*** Records supplied ***

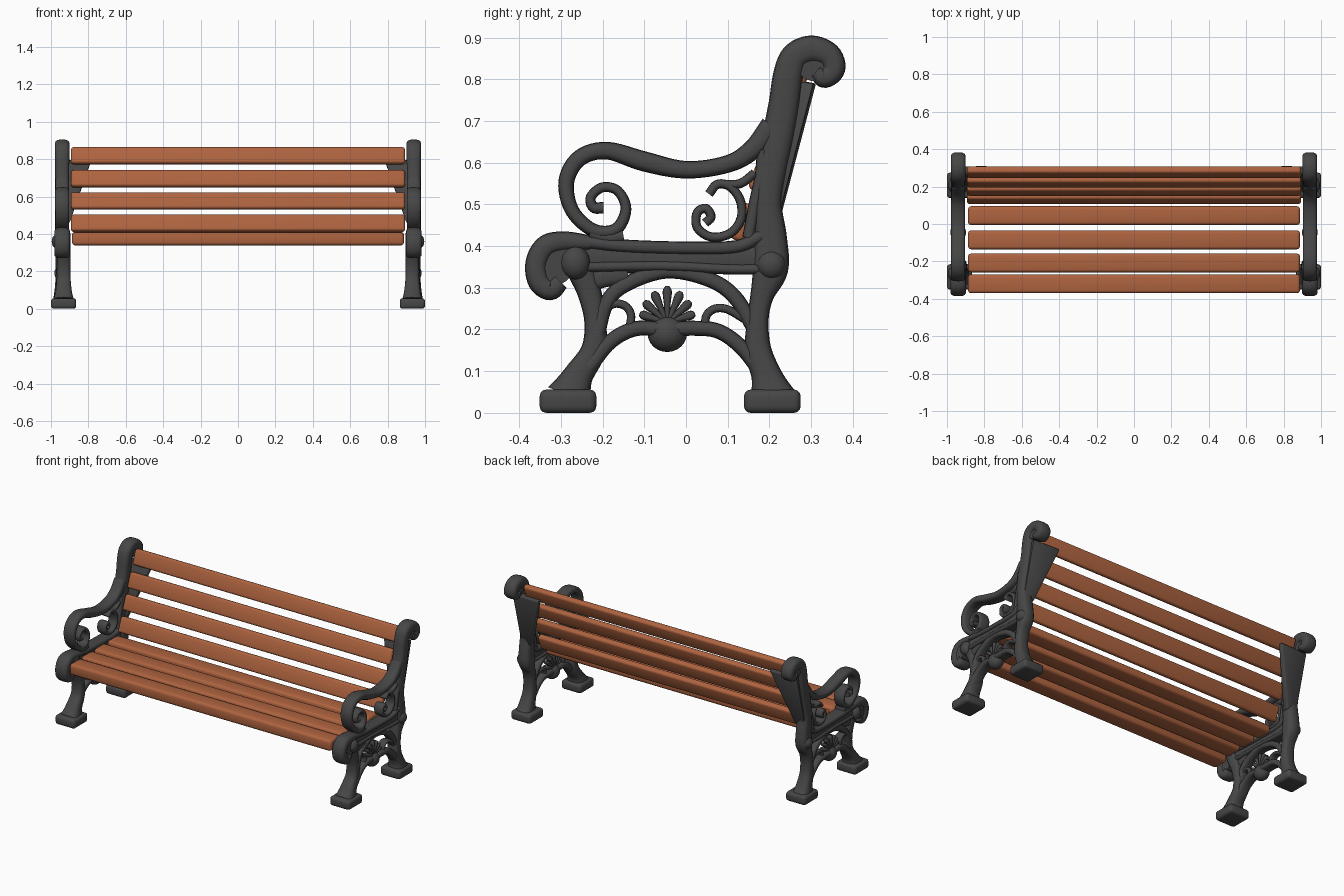
import bpy, bmesh, math
from mathutils import Vector, Matrix


def material(name, rgb):
    m = bpy.data.materials.new(name)
    m.diffuse_color = (*rgb, 1)
    return m


IRON = material("dark_iron", (0.062, 0.062, 0.062))
WOOD = material("orange_wood", (0.42, 0.125, 0.05))
CX = 0.94  # middle of the right-hand iron frame


def finish(name, bm, mat, mirror=True):
    bmesh.ops.recalc_face_normals(bm, faces=bm.faces)
    me = bpy.data.meshes.new(name)
    bm.to_mesh(me)
    bm.free()
    for p in me.polygons:
        p.use_smooth = True
    me.set_sharp_from_angle(angle=math.radians(50))
    me.materials.append(mat)
    ob = bpy.data.objects.new(name, me)
    bpy.context.collection.objects.link(ob)
    if mirror:
        ob.modifiers.new("mirror", 'MIRROR').use_mirror_merge = False
    return ob


def smooth_path(pts, n=6):
    """Catmull-Rom through tuples of any length."""
    P = [Vector(p) for p in pts]
    P = [P[0] * 2 - P[1]] + P + [P[-1] * 2 - P[-2]]
    out = []
    for i in range(1, len(P) - 2):
        a, b, c, d = P[i - 1:i + 3]
        for k in range(n):
            t = k / n
            out.append(0.5 * (2 * b + (c - a) * t + (2 * a - 5 * b + 4 * c - d) * t * t
                              + (3 * b - a - 3 * c + d) * t ** 3))
    return out + [P[-2]]


def sweep(name, pts, cx=CX, sides=14):
    """Rounded bar along (y, z, half width, half thickness in x)."""
    path = smooth_path(pts)
    bm = bmesh.new()
    rings = []
    for i, p in enumerate(path):
        q, r = path[max(i - 1, 0)], path[min(i + 1, len(path) - 1)]
        ty, tz = r[0] - q[0], r[1] - q[1]
        l = math.hypot(ty, tz) or 1
        ny, nz = -tz / l, ty / l
        ring = []
        for k in range(sides):
            a = math.tau * (k + 0.5) / sides
            c, s = [math.copysign(abs(v) ** 0.65, v) for v in (math.cos(a), math.sin(a))]
            ring.append(bm.verts.new((cx + p[3] * c, p[0] + ny * p[2] * s, p[1] + nz * p[2] * s)))
        rings.append(ring)
    for a, b in zip(rings, rings[1:]):
        for k in range(sides):
            j = (k + 1) % sides
            bm.faces.new((a[k], a[j], b[j], b[k]))
    bm.faces.new(rings[0])
    bm.faces.new(rings[-1])
    return finish(name, bm, IRON)


def bar(name, pts, w, t, **kw):
    return sweep(name, [(y, z, w, t) for y, z in pts], **kw)


def blob(name, loc, size):
    bm = bmesh.new()
    bmesh.ops.create_uvsphere(bm, u_segments=20, v_segments=12, radius=1,
                              matrix=Matrix.Translation(loc) @ Matrix.Diagonal((*size, 1)))
    return finish(name, bm, IRON)


def disc(name, y, z, r, t):
    bm = bmesh.new()
    m = Matrix.Translation((CX, y, z)) @ Matrix.Rotation(math.pi / 2, 4, 'Y')
    bmesh.ops.create_cone(bm, cap_ends=True, segments=28, radius1=r, radius2=r, depth=2 * t, matrix=m)
    return finish(name, bm, IRON)


def rounded_box(name, loc, size, bevel, mat, tilt=0, mirror=False):
    bm = bmesh.new()
    m = Matrix.Translation(loc) @ Matrix.Rotation(tilt, 4, 'X') @ Matrix.Diagonal((*size, 1))
    bmesh.ops.create_cube(bm, size=1, matrix=m)
    bmesh.ops.bevel(bm, geom=bm.edges[:], offset=bevel, segments=3, profile=0.5, affect='EDGES')
    return finish(name, bm, mat, mirror)


# seat slats
for i, (y, z, h) in enumerate([(-0.32, 0.373, 0.068), (-0.208, 0.385, 0.05),
                               (-0.085, 0.385, 0.05), (0.045, 0.385, 0.05)]):
    rounded_box(f"seat_slat_{i + 1}", (0, y, z), (1.775, 0.1, h), 0.016, WOOD)

# backrest slats, leaning back
for i, (y, z) in enumerate([(0.137, 0.457), (0.181, 0.576), (0.226, 0.695), (0.277, 0.818)]):
    rounded_box(f"back_slat_{i + 1}", (0, y, z), (1.785, 0.038, 0.093), 0.013, WOOD, -0.36)

# feet
for name, y in (("front_foot", -0.283), ("back_foot", 0.207)):
    rounded_box(name, (0.9325, y, 0.028), (0.135, 0.136, 0.056), 0.016, IRON, mirror=True)

# legs and back post
sweep("front_leg", [(-0.28, 0.04, 0.055, 0.055), (-0.258, 0.09, 0.036, 0.044), (-0.222, 0.15, 0.03, 0.038),
                    (-0.218, 0.22, 0.026, 0.036), (-0.232, 0.29, 0.029, 0.036),
                    (-0.255, 0.35, 0.034, 0.038), (-0.275, 0.4, 0.03, 0.038)], cx=0.932)
sweep("back_post", [(0.207, 0.04, 0.055, 0.05), (0.193, 0.09, 0.037, 0.042), (0.173, 0.15, 0.032, 0.037),
                    (0.172, 0.22, 0.026, 0.036), (0.182, 0.28, 0.028, 0.036), (0.202, 0.345, 0.043, 0.04),
                    (0.202, 0.42, 0.04, 0.038), (0.196, 0.5, 0.034, 0.038), (0.204, 0.58, 0.037, 0.038),
                    (0.22, 0.66, 0.038, 0.038), (0.235, 0.74, 0.037, 0.038), (0.245, 0.81, 0.036, 0.039),
                    (0.262, 0.855, 0.034, 0.04), (0.302, 0.872, 0.033, 0.04), (0.342, 0.858, 0.03, 0.04),
                    (0.354, 0.825, 0.028, 0.04), (0.332, 0.803, 0.024, 0.04), (0.312, 0.818, 0.018, 0.038)])
disc("post_scroll_fill", 0.31, 0.84, 0.045, 0.03)
bar("post_front_bead", [(0.15, 0.42), (0.165, 0.5), (0.18, 0.57), (0.185, 0.63)], 0.015, 0.034)
blob("post_knuckle", (0.965, 0.205, 0.355), (0.03, 0.035, 0.035))

# tapered plate behind the backrest slats
bm = bmesh.new()
front = [bm.verts.new(v) for v in ((0.785, 0.285, 0.795), (0.95, 0.262, 0.795),
                                   (0.95, 0.185, 0.46), (0.9, 0.185, 0.46))]
back = [bm.verts.new(v) for v in ((0.785, 0.312, 0.79), (0.965, 0.306, 0.79),
                                  (0.965, 0.22, 0.46), (0.9, 0.225, 0.46))]
bm.faces.new(front)
bm.faces.new(back)
for k in range(4):
    bm.faces.new((front[k], front[(k + 1) % 4], back[(k + 1) % 4], back[k]))
bmesh.ops.bevel(bm, geom=bm.edges[:], offset=0.005, segments=2, profile=0.5, affect='EDGES')
finish("back_plate", bm, IRON)

# seat rail with a raised lip and rolled front end
bar("seat_rail", [(-0.3, 0.375), (-0.1, 0.37), (0.08, 0.37), (0.2, 0.37)], 0.036, 0.027)
bar("seat_rail_lip", [(-0.26, 0.413), (-0.15, 0.4), (0.0, 0.395), (0.12, 0.398), (0.18, 0.425)], 0.016, 0.038)
bar("seat_rail_bead", [(-0.25, 0.35), (-0.05, 0.352), (0.1, 0.345), (0.18, 0.345)], 0.013, 0.036)
sweep("seat_scroll", [(-0.23, 0.408, 0.018, 0.038), (-0.29, 0.411, 0.024, 0.04), (-0.335, 0.4, 0.027, 0.042),
                      (-0.358, 0.36, 0.027, 0.042), (-0.352, 0.315, 0.027, 0.042),
                      (-0.325, 0.295, 0.025, 0.042), (-0.302, 0.315, 0.022, 0.04)])
disc("seat_scroll_fill", -0.318, 0.358, 0.052, 0.033)
blob("seat_scroll_boss", (0.965, -0.265, 0.36), (0.031, 0.035, 0.04))

# armrest ending in a spiral
sweep("armrest", [(0.205, 0.69, 0.026, 0.036), (0.16, 0.632, 0.024, 0.037), (0.1, 0.597, 0.021, 0.038),
                  (0.0, 0.583, 0.021, 0.038), (-0.1, 0.603, 0.024, 0.038), (-0.19, 0.629, 0.021, 0.038),
                  (-0.255, 0.611, 0.02, 0.038), (-0.287, 0.555, 0.019, 0.038), (-0.273, 0.485, 0.017, 0.037),
                  (-0.222, 0.438, 0.016, 0.036), (-0.168, 0.44, 0.015, 0.035), (-0.144, 0.488, 0.013, 0.034),
                  (-0.163, 0.532, 0.012, 0.033), (-0.2, 0.541, 0.012, 0.032), (-0.228, 0.518, 0.012, 0.032),
                  (-0.222, 0.493, 0.013, 0.032), (-0.198, 0.492, 0.014, 0.032)])
bar("armrest_foot", [(-0.23, 0.432), (-0.19, 0.42), (-0.15, 0.425)], 0.016, 0.034)

# small spiral by the back post
bar("rear_spiral", [(0.055, 0.525), (0.075, 0.548), (0.105, 0.543), (0.13, 0.51), (0.132, 0.465),
                    (0.105, 0.43), (0.06, 0.422), (0.027, 0.445), (0.027, 0.48), (0.048, 0.49),
                    (0.06, 0.47), (0.046, 0.455)], 0.011, 0.03)
bar("rear_spiral_link", [(0.09, 0.548), (0.13, 0.55), (0.165, 0.575)], 0.011, 0.03)

# arches between the legs
bar("upper_arch", [(-0.212, 0.19), (-0.192, 0.26), (-0.15, 0.305), (-0.05, 0.34), (0.05, 0.322),
                   (0.115, 0.28), (0.165, 0.2)], 0.018, 0.03)
bar("lower_arch", [(-0.232, 0.11), (-0.18, 0.172), (-0.12, 0.202), (-0.05, 0.2), (0.02, 0.203),
                   (0.08, 0.195), (0.135, 0.155), (0.185, 0.09)], 0.018, 0.033)
bar("left_web", [(-0.24, 0.31), (-0.2, 0.325), (-0.14, 0.335)], 0.025, 0.024)

# shell ornament with fan leaves and side curls
blob("shell_boss", (CX, -0.045, 0.19), (0.042, 0.047, 0.044))
for i in range(7):
    a = math.radians(18 + 24 * i)
    r = 0.088 - 0.006 * abs(i - 3)
    c, s = math.cos(a), math.sin(a)
    sweep(f"fan_leaf_{i + 1}", [(-0.045 + c * d * r, 0.216 + s * d * r, w, 0.02)
                                for d, w in ((0.1, 0.006), (0.5, 0.008), (0.85, 0.011), (1, 0.005))])
bar("left_curl", [(-0.195, 0.25), (-0.17, 0.262), (-0.145, 0.256), (-0.132, 0.235), (-0.135, 0.205)], 0.01, 0.024)
bar("right_curl", [(0.14, 0.225), (0.1, 0.248), (0.07, 0.25), (0.05, 0.235), (0.045, 0.21)], 0.01, 0.024)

*** End of Records supplied ***

To do →
What lines in the entries above hold "disc"? Copy every one.

Exercise result →
def disc(name, y, z, r, t):
disc("post_scroll_fill", 0.31, 0.84, 0.045, 0.03)
disc("seat_scroll_fill", -0.318, 0.358, 0.052, 0.033)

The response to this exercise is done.